══ Record excerpts ══

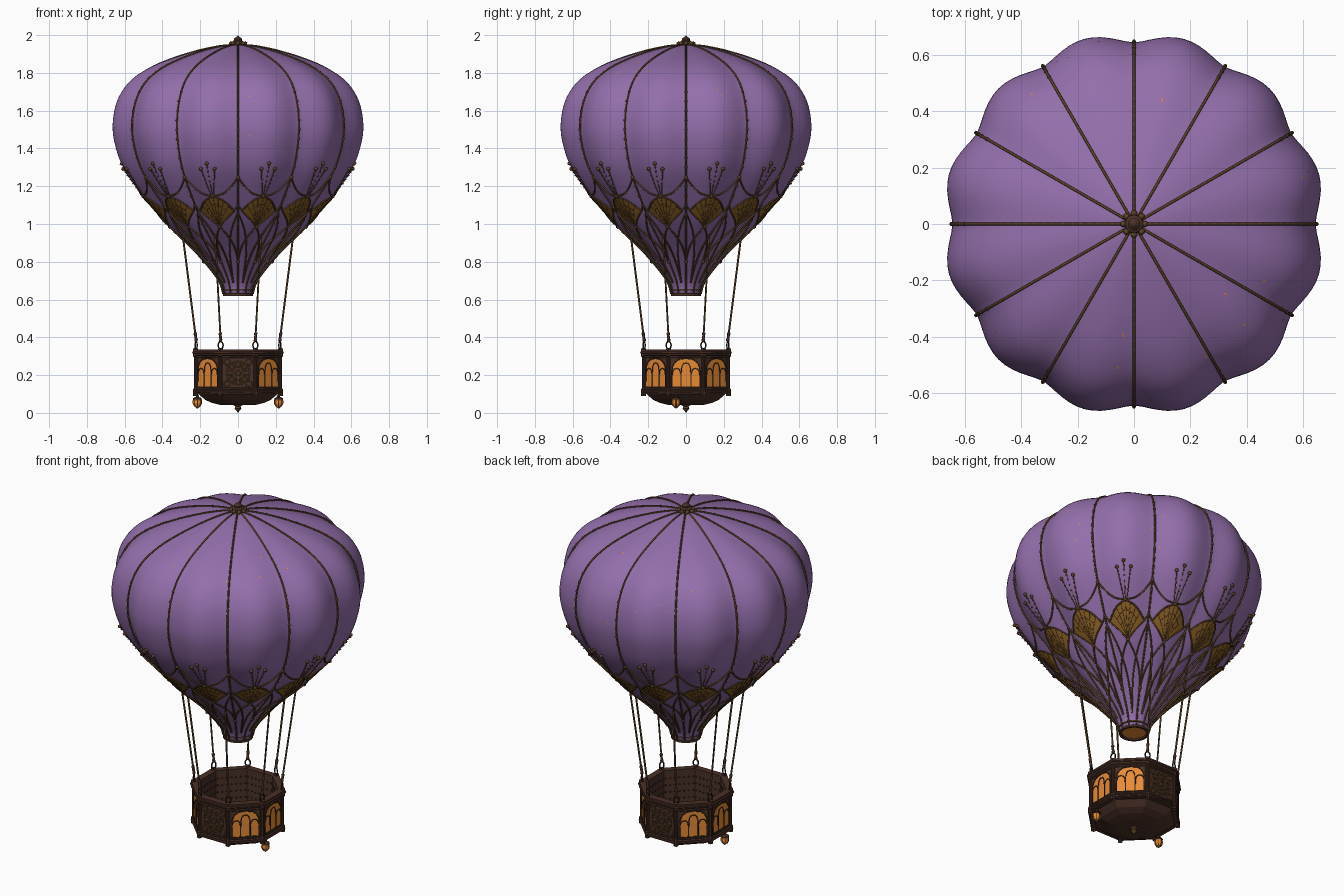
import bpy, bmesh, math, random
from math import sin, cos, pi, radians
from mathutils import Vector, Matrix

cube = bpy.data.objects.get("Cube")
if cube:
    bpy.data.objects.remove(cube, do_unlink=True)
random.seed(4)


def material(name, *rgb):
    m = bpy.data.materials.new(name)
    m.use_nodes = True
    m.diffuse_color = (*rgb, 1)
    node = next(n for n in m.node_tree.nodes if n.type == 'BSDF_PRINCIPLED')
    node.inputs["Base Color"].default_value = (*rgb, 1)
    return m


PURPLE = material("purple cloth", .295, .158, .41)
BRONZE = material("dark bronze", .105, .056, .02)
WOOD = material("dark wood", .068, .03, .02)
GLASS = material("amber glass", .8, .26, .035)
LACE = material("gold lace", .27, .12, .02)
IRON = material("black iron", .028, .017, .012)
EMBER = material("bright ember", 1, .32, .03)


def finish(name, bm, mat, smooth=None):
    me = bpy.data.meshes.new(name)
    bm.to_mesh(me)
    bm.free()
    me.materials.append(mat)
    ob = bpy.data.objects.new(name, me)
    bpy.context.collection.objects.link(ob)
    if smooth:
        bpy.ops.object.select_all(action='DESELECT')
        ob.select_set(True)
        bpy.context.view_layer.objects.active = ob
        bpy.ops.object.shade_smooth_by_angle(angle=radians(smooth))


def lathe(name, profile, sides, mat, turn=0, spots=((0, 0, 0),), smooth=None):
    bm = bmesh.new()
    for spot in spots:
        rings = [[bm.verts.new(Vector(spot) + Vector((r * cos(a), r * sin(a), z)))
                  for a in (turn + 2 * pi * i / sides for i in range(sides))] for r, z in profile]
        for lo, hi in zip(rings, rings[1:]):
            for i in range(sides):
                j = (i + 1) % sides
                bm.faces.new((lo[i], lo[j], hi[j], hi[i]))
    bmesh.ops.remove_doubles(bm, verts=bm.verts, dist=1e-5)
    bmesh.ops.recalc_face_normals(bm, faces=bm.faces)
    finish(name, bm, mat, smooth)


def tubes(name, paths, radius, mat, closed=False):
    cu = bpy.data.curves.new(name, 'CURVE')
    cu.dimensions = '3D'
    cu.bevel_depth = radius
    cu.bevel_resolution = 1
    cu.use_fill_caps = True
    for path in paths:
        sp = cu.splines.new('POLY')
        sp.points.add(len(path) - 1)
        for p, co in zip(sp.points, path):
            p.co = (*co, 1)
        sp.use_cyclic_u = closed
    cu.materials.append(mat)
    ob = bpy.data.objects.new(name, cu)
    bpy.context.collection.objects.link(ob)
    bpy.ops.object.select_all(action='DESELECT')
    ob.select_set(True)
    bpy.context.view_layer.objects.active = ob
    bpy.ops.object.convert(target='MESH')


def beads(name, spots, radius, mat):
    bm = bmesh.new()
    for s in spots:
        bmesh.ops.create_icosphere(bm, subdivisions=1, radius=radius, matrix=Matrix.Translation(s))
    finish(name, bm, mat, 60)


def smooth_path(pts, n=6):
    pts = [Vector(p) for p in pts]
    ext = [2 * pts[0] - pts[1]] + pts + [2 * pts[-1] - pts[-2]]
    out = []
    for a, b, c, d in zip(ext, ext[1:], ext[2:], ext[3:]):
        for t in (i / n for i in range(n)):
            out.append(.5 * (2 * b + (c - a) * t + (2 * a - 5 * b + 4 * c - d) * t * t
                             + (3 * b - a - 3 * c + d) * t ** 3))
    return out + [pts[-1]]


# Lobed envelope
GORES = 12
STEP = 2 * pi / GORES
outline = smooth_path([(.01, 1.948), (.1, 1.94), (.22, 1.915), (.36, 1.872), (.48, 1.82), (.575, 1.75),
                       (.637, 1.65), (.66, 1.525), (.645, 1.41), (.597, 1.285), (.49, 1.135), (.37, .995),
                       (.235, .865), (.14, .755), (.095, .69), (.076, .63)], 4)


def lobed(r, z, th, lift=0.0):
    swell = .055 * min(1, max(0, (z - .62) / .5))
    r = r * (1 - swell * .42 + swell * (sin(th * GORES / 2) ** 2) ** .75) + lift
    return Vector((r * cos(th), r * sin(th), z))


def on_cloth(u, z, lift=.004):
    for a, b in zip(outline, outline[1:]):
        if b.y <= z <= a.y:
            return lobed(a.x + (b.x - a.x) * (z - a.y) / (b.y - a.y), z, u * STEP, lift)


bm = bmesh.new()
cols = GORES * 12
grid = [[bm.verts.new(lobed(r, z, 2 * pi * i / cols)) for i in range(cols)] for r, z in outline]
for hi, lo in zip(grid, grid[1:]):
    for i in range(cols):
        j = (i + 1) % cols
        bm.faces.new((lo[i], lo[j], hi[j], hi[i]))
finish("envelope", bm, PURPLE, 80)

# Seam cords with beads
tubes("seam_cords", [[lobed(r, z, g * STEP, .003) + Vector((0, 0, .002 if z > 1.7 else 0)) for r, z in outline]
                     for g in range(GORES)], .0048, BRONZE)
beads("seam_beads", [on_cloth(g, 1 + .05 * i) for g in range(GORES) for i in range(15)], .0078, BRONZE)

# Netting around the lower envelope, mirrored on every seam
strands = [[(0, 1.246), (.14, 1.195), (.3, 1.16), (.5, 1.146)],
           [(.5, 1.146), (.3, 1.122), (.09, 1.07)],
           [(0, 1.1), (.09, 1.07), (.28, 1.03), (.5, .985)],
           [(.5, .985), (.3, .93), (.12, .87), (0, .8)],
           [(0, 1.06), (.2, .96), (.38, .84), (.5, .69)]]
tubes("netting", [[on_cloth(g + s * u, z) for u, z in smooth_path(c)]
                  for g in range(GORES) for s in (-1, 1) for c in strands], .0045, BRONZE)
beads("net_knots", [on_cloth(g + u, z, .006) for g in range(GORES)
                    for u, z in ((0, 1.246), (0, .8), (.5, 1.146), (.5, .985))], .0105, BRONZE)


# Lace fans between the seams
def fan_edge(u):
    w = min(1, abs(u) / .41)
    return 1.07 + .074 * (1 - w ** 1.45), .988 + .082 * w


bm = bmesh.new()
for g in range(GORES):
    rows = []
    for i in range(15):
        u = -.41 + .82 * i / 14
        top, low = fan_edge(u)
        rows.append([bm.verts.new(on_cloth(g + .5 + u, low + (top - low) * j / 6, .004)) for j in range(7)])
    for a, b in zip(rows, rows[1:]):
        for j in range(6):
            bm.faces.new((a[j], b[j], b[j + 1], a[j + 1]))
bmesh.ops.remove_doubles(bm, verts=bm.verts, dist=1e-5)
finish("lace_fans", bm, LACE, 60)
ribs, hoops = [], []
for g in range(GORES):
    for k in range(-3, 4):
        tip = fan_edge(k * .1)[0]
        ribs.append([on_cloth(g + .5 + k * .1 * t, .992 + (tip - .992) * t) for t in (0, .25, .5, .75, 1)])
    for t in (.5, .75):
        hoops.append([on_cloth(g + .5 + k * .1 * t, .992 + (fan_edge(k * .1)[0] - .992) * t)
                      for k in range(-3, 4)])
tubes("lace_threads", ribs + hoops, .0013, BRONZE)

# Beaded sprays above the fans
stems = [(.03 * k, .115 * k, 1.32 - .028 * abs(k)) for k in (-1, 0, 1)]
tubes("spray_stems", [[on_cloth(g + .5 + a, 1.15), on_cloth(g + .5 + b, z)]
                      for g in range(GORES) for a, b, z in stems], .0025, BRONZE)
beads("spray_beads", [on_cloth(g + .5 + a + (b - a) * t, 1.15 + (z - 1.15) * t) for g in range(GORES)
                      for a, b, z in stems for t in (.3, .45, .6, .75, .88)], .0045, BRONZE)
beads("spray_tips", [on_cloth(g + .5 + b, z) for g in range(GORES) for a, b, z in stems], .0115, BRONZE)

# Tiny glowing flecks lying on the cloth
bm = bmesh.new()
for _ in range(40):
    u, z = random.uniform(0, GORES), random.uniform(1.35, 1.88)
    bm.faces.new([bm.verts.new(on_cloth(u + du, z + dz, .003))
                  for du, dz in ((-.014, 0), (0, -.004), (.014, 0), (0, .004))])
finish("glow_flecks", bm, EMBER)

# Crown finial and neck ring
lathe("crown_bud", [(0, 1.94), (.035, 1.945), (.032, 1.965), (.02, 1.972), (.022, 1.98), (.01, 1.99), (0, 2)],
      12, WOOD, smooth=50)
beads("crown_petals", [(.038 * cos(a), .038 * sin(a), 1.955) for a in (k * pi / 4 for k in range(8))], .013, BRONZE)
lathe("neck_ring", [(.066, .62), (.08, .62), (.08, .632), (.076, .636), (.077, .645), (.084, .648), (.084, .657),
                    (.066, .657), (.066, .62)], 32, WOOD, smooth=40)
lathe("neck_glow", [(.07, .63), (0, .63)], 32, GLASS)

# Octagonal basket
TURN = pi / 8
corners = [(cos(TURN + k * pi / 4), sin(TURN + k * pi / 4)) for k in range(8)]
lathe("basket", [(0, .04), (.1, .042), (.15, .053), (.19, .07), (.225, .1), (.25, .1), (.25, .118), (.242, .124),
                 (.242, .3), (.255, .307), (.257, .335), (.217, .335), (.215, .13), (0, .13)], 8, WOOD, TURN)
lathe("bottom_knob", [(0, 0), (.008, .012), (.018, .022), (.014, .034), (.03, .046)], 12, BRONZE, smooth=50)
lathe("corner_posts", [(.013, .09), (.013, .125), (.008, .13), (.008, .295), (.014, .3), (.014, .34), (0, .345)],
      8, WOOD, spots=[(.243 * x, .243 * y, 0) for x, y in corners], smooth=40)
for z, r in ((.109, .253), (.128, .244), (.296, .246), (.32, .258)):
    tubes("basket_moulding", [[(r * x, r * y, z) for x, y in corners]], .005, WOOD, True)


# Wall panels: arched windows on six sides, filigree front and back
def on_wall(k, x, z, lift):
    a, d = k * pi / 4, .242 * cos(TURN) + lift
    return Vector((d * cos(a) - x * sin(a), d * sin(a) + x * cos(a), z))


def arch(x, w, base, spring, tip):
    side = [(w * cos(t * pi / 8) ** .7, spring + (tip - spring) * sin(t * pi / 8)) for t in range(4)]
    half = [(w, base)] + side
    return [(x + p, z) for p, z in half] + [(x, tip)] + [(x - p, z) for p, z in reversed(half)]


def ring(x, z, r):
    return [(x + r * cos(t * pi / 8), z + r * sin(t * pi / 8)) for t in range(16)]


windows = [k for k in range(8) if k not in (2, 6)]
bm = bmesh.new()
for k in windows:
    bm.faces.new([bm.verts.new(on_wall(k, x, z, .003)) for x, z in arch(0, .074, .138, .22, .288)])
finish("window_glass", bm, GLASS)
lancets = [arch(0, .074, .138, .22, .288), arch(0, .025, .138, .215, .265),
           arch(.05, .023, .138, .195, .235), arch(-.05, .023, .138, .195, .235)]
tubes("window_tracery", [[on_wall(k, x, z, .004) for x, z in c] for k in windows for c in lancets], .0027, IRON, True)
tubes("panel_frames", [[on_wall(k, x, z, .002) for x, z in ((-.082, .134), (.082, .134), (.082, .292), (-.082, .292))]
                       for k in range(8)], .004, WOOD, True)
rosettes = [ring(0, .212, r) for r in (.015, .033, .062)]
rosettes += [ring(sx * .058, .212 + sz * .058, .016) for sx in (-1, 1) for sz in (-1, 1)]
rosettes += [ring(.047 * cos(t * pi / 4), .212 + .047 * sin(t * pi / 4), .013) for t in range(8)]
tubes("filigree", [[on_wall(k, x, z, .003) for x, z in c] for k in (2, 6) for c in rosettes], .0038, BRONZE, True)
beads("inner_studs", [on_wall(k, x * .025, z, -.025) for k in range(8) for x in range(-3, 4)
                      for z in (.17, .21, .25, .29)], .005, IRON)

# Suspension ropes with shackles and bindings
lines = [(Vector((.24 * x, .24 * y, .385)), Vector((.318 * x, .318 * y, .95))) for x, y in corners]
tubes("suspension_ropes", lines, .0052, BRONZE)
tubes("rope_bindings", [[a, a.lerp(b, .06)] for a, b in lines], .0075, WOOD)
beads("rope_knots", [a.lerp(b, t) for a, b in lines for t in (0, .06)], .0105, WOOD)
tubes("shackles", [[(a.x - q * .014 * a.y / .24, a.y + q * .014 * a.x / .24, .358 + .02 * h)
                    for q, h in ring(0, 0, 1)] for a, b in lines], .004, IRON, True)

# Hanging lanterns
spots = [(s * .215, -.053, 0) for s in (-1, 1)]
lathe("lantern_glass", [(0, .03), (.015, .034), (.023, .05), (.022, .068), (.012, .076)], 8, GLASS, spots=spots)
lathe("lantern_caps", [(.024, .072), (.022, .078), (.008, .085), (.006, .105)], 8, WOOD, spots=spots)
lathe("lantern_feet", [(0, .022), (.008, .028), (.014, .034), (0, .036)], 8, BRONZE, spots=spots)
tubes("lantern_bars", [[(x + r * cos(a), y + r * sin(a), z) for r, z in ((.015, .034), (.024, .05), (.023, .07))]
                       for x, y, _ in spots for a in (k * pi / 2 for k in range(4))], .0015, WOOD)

═══

◆ Task to carry out
In the entries above, find the line holding "lancets], .0027, IRON, True)" and the line holding "(.024, .05), (.023, .07))]", then retype exactly those two lines and every line between them, and nothing else.

◆ Result
tubes("window_tracery", [[on_wall(k, x, z, .004) for x, z in c] for k in windows for c in lancets], .0027, IRON, True)
tubes("panel_frames", [[on_wall(k, x, z, .002) for x, z in ((-.082, .134), (.082, .134), (.082, .292), (-.082, .292))]
                       for k in range(8)], .004, WOOD, True)
rosettes = [ring(0, .212, r) for r in (.015, .033, .062)]
rosettes += [ring(sx * .058, .212 + sz * .058, .016) for sx in (-1, 1) for sz in (-1, 1)]
rosettes += [ring(.047 * cos(t * pi / 4), .212 + .047 * sin(t * pi / 4), .013) for t in range(8)]
tubes("filigree", [[on_wall(k, x, z, .003) for x, z in c] for k in (2, 6) for c in rosettes], .0038, BRONZE, True)
beads("inner_studs", [on_wall(k, x * .025, z, -.025) for k in range(8) for x in range(-3, 4)
                      for z in (.17, .21, .25, .29)], .005, IRON)

# Suspension ropes with shackles and bindings
lines = [(Vector((.24 * x, .24 * y, .385)), Vector((.318 * x, .318 * y, .95))) for x, y in corners]
tubes("suspension_ropes", lines, .0052, BRONZE)
tubes("rope_bindings", [[a, a.lerp(b, .06)] for a, b in lines], .0075, WOOD)
beads("rope_knots", [a.lerp(b, t) for a, b in lines for t in (0, .06)], .0105, WOOD)
tubes("shackles", [[(a.x - q * .014 * a.y / .24, a.y + q * .014 * a.x / .24, .358 + .02 * h)
                    for q, h in ring(0, 0, 1)] for a, b in lines], .004, IRON, True)

# Hanging lanterns
spots = [(s * .215, -.053, 0) for s in (-1, 1)]
lathe("lantern_glass", [(0, .03), (.015, .034), (.023, .05), (.022, .068), (.012, .076)], 8, GLASS, spots=spots)
lathe("lantern_caps", [(.024, .072), (.022, .078), (.008, .085), (.006, .105)], 8, WOOD, spots=spots)
lathe("lantern_feet", [(0, .022), (.008, .028), (.014, .034), (0, .036)], 8, BRONZE, spots=spots)
tubes("lantern_bars", [[(x + r * cos(a), y + r * sin(a), z) for r, z in ((.015, .034), (.024, .05), (.023, .07))]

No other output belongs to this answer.